Task >> Look through the listing for the string "data" and copy out every line that holds it.

Material supplied >>
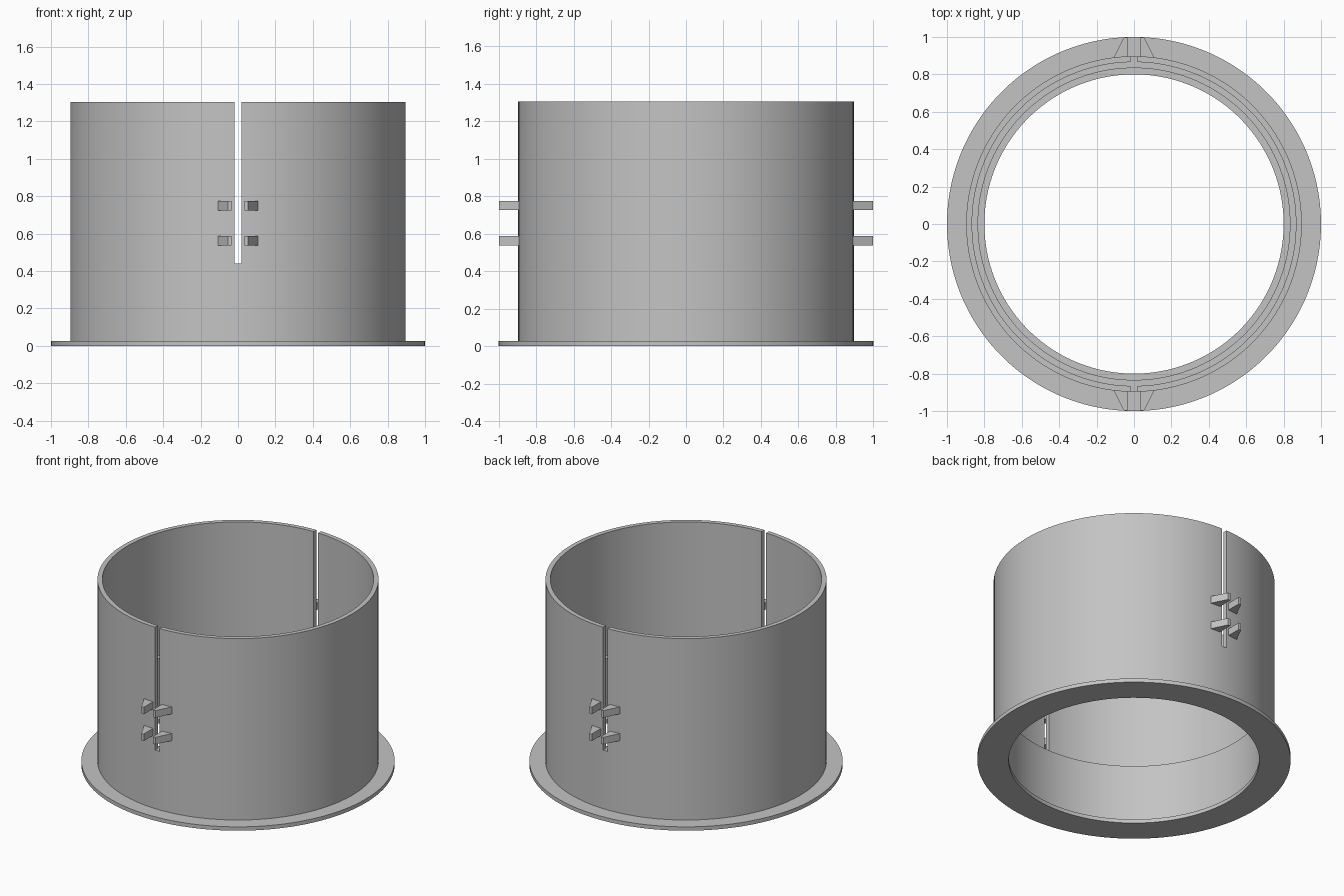
import bpy, bmesh, math

cube = bpy.data.objects.get("Cube")
if cube:
    bpy.data.objects.remove(cube, do_unlink=True)

SEGMENTS = 128
HEIGHT = 1.305
FLANGE_TOP = 0.027
LEDGE = 0.439          # inner step and floor of the slots
SLOT_HALF = 0.018

grey = bpy.data.materials.new("plain grey")
grey.use_nodes = True
colour = (0.55, 0.55, 0.55, 1)
grey.diffuse_color = colour
grey.node_tree.nodes["Principled BSDF"].inputs["Base Color"].default_value = colour


def make_object(name, bm):
    bmesh.ops.recalc_face_normals(bm, faces=bm.faces)
    mesh = bpy.data.meshes.new(name)
    bm.to_mesh(mesh)
    bm.free()
    mesh.materials.append(grey)
    obj = bpy.data.objects.new(name, mesh)
    bpy.context.collection.objects.link(obj)
    return obj


def lathe(name, profile):
    """Revolve a closed (radius, z) profile, with a face centred on each slot."""
    bm = bmesh.new()
    rings = []
    for i in range(SEGMENTS):
        a = 2 * math.pi * (i + 0.5) / SEGMENTS
        rings.append([bm.verts.new((r * math.sin(a), r * math.cos(a), z)) for r, z in profile])
    n = len(profile)
    for i in range(SEGMENTS):
        a, b = rings[i], rings[(i + 1) % SEGMENTS]
        for j in range(n):
            k = (j + 1) % n
            bm.faces.new((a[j], a[k], b[k], b[j]))
    return make_object(name, bm)


def prism(bm, outline, z0, z1):
    """Extrude a plan outline between two heights."""
    low = [bm.verts.new((x, y, z0)) for x, y in outline]
    high = [bm.verts.new((x, y, z1)) for x, y in outline]
    bm.faces.new(low)
    bm.faces.new(high)
    for i in range(len(outline)):
        j = (i + 1) % len(outline)
        bm.faces.new((low[i], low[j], high[j], high[i]))


# Flanged sleeve: wide base rim, thick lower wall, thin upper wall
sleeve = lathe("flanged_sleeve", [
    (0.8, 0), (1.0, 0), (1.0, FLANGE_TOP), (0.897, FLANGE_TOP), (0.897, HEIGHT),
    (0.866, HEIGHT), (0.866, LEDGE), (0.834, LEDGE), (0.834, FLANGE_TOP), (0.8, FLANGE_TOP)])

# Front and back slots, open at the top
bm = bmesh.new()
s = SLOT_HALF
prism(bm, [(-s, -1.2), (s, -1.2), (s, 1.2), (-s, 1.2)], LEDGE, HEIGHT + 0.2)
cutter = make_object("slot_cutter", bm)
cutter.hide_render = True
cut = sleeve.modifiers.new("slots", 'BOOLEAN')
cut.operation = 'DIFFERENCE'
cut.solver = 'EXACT'
cut.object = cutter

bpy.ops.object.select_all(action='DESELECT')
bpy.context.view_layer.objects.active = sleeve
sleeve.select_set(True)
bpy.ops.object.modifier_apply(modifier=cut.name)
bpy.data.objects.remove(cutter, do_unlink=True)
bpy.ops.object.shade_smooth_by_angle(angle=math.radians(30))

# Wedge-shaped hooks in two rows beside each slot
for side, sy in (("front", -1), ("back", 1)):
    for hand, sx in (("left", 1), ("right", -1)):
        for row, z in (("lower", 0.562), ("upper", 0.75)):
            bm = bmesh.new()
            outline = [(0.035, 0.88), (0.11, 0.88), (0.107, 0.893), (0.054, 0.998), (0.035, 0.998)]
            prism(bm, [(sx * x, sy * y) for x, y in outline], z - 0.025, z + 0.025)
            make_object(f"{side}_{hand}_{row}_hook", bm)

Reply to the exercise >>
cube = bpy.data.objects.get("Cube")
    bpy.data.objects.remove(cube, do_unlink=True)
grey = bpy.data.materials.new("plain grey")
    mesh = bpy.data.meshes.new(name)
    obj = bpy.data.objects.new(name, mesh)
bpy.data.objects.remove(cutter, do_unlink=True)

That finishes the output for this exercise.